Ran by a power-couple going, Paul and Lauren, the London label is a fairly new attraction housing the likes of obscure and digital minds.
Of Paradise Vol. 1 is a collage of their efforts packaged into eleven slimy, sweet, cloudy, and resonating tracks. Making up these tracks are the variety of artists that lend their contribution to the image of the label, with such names as DJ Moonbeam, dwell, and Low Tape.
These are not garnished names of the music industry. Rather, these are names who know how to craft a House track and have a collective understanding of their label’s vision.
Beginning the album is the track Not a Dream, Just a Purpose by Soela, which open the entrance to the hazy and mystical realm. It’s gentle and ambient, allowing the horizons of the mind to close off its disorders and open up its wonders.
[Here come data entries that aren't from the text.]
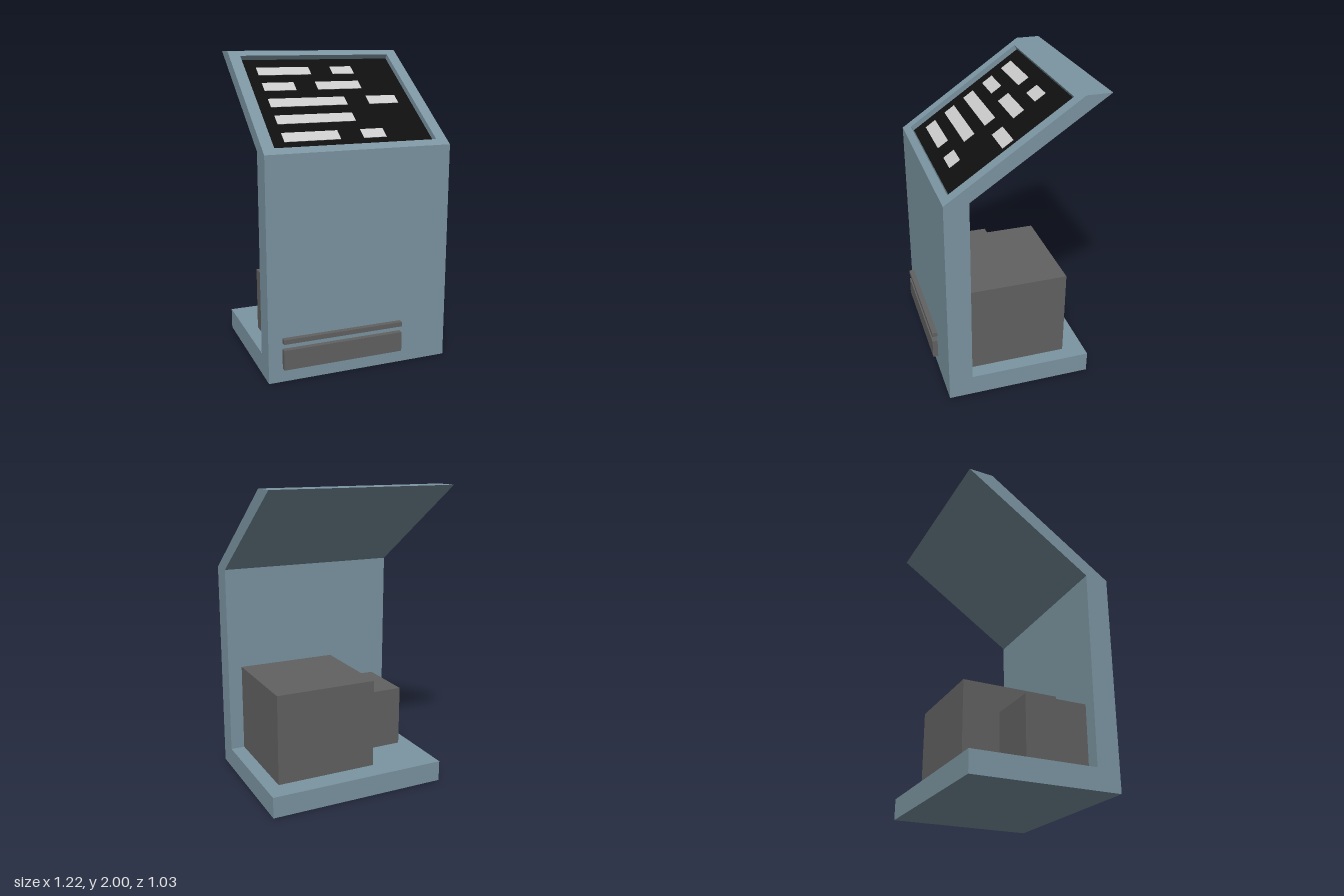
import * as THREE from 'three';

const paint = (color) => new THREE.MeshStandardMaterial({ color, flatShading: true });

export function createModel() {
  const kiosk = new THREE.Group();
  kiosk.name = 'kiosk';
  const shell = paint(0x7b95a1);
  const grey = paint(0x616161);
  const black = paint(0x0f0f0f);
  const light = paint(0xcccccc);

  // Box given by its lower and upper limits on each axis
  const box = (name, material, [x0, x1], [y0, y1], [z0, z1], parent = kiosk) => {
    const mesh = new THREE.Mesh(new THREE.BoxGeometry(x1 - x0, y1 - y0, z1 - z0), material);
    mesh.position.set((x0 + x1) / 2, (y0 + y1) / 2, (z0 + z1) / 2);
    mesh.name = name;
    parent.add(mesh);
  };

  // Side profile as [z, y]; the sloped face runs from foot to head
  const foot = new THREE.Vector2(0.48, 1.43);
  const head = new THREE.Vector2(-0.355, 2);
  const along = head.clone().sub(foot).normalize();
  const normal = new THREE.Vector2(along.y, -along.x);
  const onSlope = (s, t) => foot.clone().addScaledVector(along, s).addScaledVector(normal, t);
  const recess = { start: 0.055, end: 0.96, depth: 0.035 };
  const floor = -recess.depth - 0.002;
  const notch = [
    onSlope(recess.start, 0), onSlope(recess.start, floor),
    onSlope(recess.end, floor), onSlope(recess.end, 0),
  ];
  const profile = (slopePoints) => new THREE.Shape([
    new THREE.Vector2(-0.485, 0), new THREE.Vector2(0.48, 0), foot,
    ...slopePoints, head,
    new THREE.Vector2(-0.515, 2), new THREE.Vector2(0.325, 1.43),
    new THREE.Vector2(0.325, 0.14), new THREE.Vector2(-0.485, 0.14),
  ]);

  // Shell slices: a notched middle and two plain sides frame the screen recess
  const slice = (name, shape, x0, x1) => {
    const geometry = new THREE.ExtrudeGeometry(shape, { depth: x1 - x0, bevelEnabled: false });
    geometry.rotateY(-Math.PI / 2).translate(x1, 0, 0);
    const mesh = new THREE.Mesh(geometry, shell);
    mesh.name = name;
    kiosk.add(mesh);
  };
  slice('shellMiddle', profile(notch), -0.535, 0.535);
  slice('shellRight', profile([]), -0.61, -0.535);
  slice('shellLeft', profile([]), 0.535, 0.61);

  // Tilted screen lying in the recess
  const screen = new THREE.Group();
  const origin = onSlope(0, -recess.depth);
  screen.name = 'screen';
  screen.position.set(0, origin.y, origin.x);
  screen.rotation.x = -Math.atan2(normal.y, normal.x);
  kiosk.add(screen);
  box('display', black, [-0.535, 0.535], [recess.start, recess.end], [-0.004, 0], screen);

  // Rows of light bars, bottom row first
  const rows = [
    [[-0.445, -0.08], [0.075, 0.23]],
    [[-0.445, 0.075]],
    [[-0.445, 0.075], [0.23, 0.44]],
    [[-0.445, -0.23], [-0.08, 0.23]],
    [[-0.445, -0.08], [0.075, 0.23]],
  ];
  rows.forEach((row, i) => {
    const s = 0.179 + i * 0.163;
    row.forEach((span) => box('screenBar', light, span, [s - 0.041, s + 0.041], [-0.002, 0.003], screen));
  });

  // Slot and tray low on the front
  box('tray', grey, [-0.52, 0.28], [0.09, 0.22], [0.48, 0.515]);
  box('slot', grey, [-0.52, 0.28], [0.26, 0.29], [0.48, 0.515]);

  // Equipment cabinets standing on the base behind the front panel
  box('largeCabinet', grey, [-0.17, 0.515], [0.14, 0.74], [-0.34, 0.325]);
  box('smallCabinet', grey, [-0.52, -0.17], [0.14, 0.56], [-0.09, 0.325]);

  return kiosk;
}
The six-minute track serves as the perfect introduction to the trance-inducement the listener will experience from the album.
Many of the tracks are moody, dark, and cloudy. Others are rarefied pieces of work that levitate with ease and grace.
A personal favorite track is Gold Cloud by Ed Marlo. Counteracting the tranquility of the first track, Marlo tunes his synth chords with a mid to low pitch, layering onto them a pouncing drum bass and the second layer of searing synth chords.
Another personal highlight of the album is Turn up the Heat by dwell. Its main essence is the DnB aesthetic it holds. The track lingers onto fragments of Techno music as well. The first minute of the concoction of bass drums is eventually colored by a soothing synth line, all riding in perfect concordance.
The eleven tracks in this compilation sway back and forth in different textures and hues. The substance is never compromised, which allows it to be one of the projects that define the sound and virtue that Of Paradise aims for.